Black vultures are eating livestock alive, and there's little farmers can do about it unless they secure a federal permit to kill the protected birds, whose numbers have ballooned over the last two decades. Kentucky herdsman Derek Lawson says he came upon six black vultures pecking a calf to death this year. The birds jump around, playing with the newborns, before going for their eyes, killing within minutes, he tells the Louisville Courier Journal. The News and Tribune describes the same issue in neighboring Indiana. "What they're doing is sitting on the back of a very healthy cow who is [lying] down, and the vulture is just eating their skin," farmer Karen Foster tells the outlet. According to the University of Kentucky's forestry department, the vultures "feed on newborn calves, lambs, goats, [and] piglets and will occasionally attempt to feed on the adults of these livestock."
Black vultures are more aggressive though slightly smaller than turkey vultures, which are also protected under the Migratory Bird Treaty Act of 1918. Farmers can ruin vulture nests, but only if there are no eggs or juveniles present. "We used to honk and they'd move, but they don't anymore," says Foster. She says shooting a gun into the ground doesn't do the job, either. It's a nationwide problem, one farmers in Southern states have been dealing with for years. But as the birds reach farther north, they meet with animals "not as keen on how to defend themselves," a bird expert tells the News and Tribune. Officials are looking to expedite the permit process as a result. Applicants must pay a fee—$50 for a homeowner, $100 for a business owner—and demonstrate that their property is in danger.

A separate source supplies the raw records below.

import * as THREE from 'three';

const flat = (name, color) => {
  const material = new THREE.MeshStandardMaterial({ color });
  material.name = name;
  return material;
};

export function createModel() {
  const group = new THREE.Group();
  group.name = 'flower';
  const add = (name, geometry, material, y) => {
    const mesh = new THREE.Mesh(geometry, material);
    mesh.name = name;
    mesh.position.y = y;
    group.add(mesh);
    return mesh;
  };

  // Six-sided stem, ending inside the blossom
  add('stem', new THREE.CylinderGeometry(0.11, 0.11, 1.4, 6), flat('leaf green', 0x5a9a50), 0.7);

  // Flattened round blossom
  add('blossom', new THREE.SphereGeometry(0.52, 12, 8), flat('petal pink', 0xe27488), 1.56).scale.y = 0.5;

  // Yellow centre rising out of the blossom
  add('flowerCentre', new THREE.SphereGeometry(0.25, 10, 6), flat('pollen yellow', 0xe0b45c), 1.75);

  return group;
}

There are also restrictions on the number of vultures to be killed and the manner of killing. (Read more vulture stories.)